In 1962, the New Jersey architect Tony Smith (1912-1980) read an ad for the Industrial Welding Company in Newark: "You specify it: We fabricate it." So he called and ordered "Die," a six-foot steel cube now at the National Gallery of Art. "Die" is a great piece of mid-20th-century minimalism. That's because it's more than minimalist. "Die" is a knuckle piece. It links minimalism to conceptualism, and both to the dark shadows of abstract-expressionist angst. "Die" is pure conception, an idea made manifest. It's also blank and irrefutable, which makes it minimalist. Smith's piece at the same time is spookily evocative -- "Die" as in dice, "Die" as in dying. Pure geometry is immortal and unaging, "Die" is rusting. It puns on fate. Too big to be an "object," too small to be a monument, "Die" confronts one heavily. It's as tall as a grave is deep.

-- Paul Richard
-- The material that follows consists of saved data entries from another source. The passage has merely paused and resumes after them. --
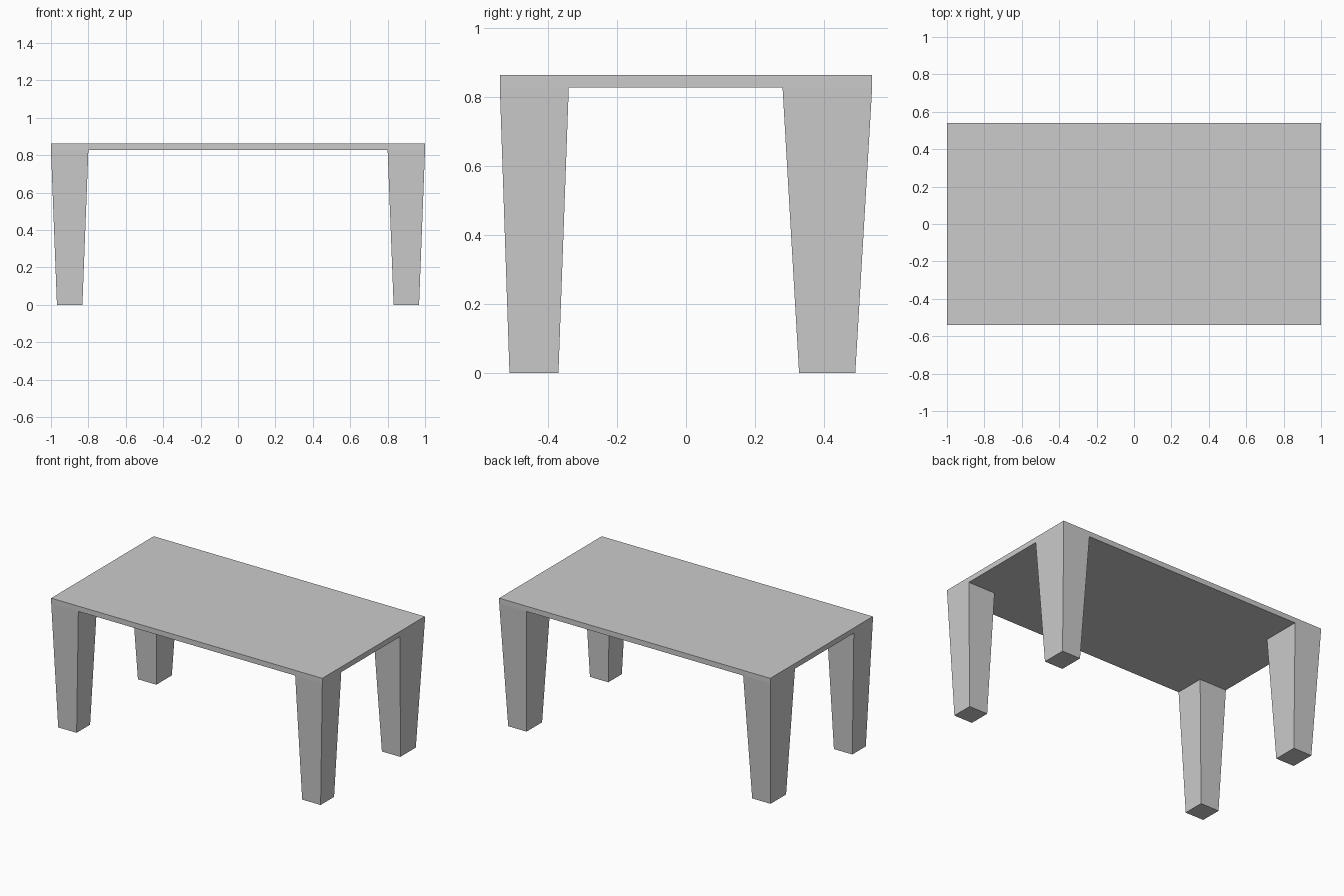
import bpy, bmesh

if "Cube" in bpy.data.objects:
    bpy.data.objects.remove(bpy.data.objects["Cube"])

TOP, UNDER = 0.864, 0.829
XS = [-1.0, -0.8, 0.8, 1.0]
YS = [-0.54, -0.34, 0.28, 0.54]          # back legs are deeper than front legs
FOOT_X = [-0.968, -0.832, 0.832, 0.968]
FOOT_Y = [-0.512, -0.37, 0.328, 0.491]

bm = bmesh.new()

# Underside of the tabletop: 3 x 3 grid whose corner cells are the leg sections
grid = [[bm.verts.new((x, y, UNDER)) for y in YS] for x in XS]
cells = {}
for i in range(3):
    for j in range(3):
        cells[i, j] = bm.faces.new((grid[i][j], grid[i][j + 1],
                                    grid[i + 1][j + 1], grid[i + 1][j]))

# Tabletop thickness
slab = bmesh.ops.extrude_face_region(bm, geom=list(cells.values()), use_keep_orig=True)
for v in (g for g in slab["geom"] if isinstance(g, bmesh.types.BMVert)):
    v.co.z = TOP

# Tapered legs pulled down from the four corner cells
corners = [cells[i, j] for i in (0, 2) for j in (0, 2)]
feet = bmesh.ops.extrude_discrete_faces(bm, faces=corners)["faces"]


def nearest(values, t):
    return min(range(len(values)), key=lambda k: abs(values[k] - t))


for foot in feet:
    for v in foot.verts:
        v.co = (FOOT_X[nearest(XS, v.co.x)], FOOT_Y[nearest(YS, v.co.y)], 0.0)

bmesh.ops.recalc_face_normals(bm, faces=bm.faces[:])

mesh = bpy.data.meshes.new("table")
bm.to_mesh(mesh)
bm.free()
table = bpy.data.objects.new("table", mesh)
bpy.context.collection.objects.link(table)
The Collectors Committee of the National Gallery of Art gave "Die" to the museum in 2003. Tony Smith's sculpture is installed on the mezzanine of East Building. The gallery, Fourth Street and Constitution Avenue NW, is open Monday through Saturday, 10 a.m.-5 p.m., and on Sunday, 11 a.m.-7 p.m. Admission is free.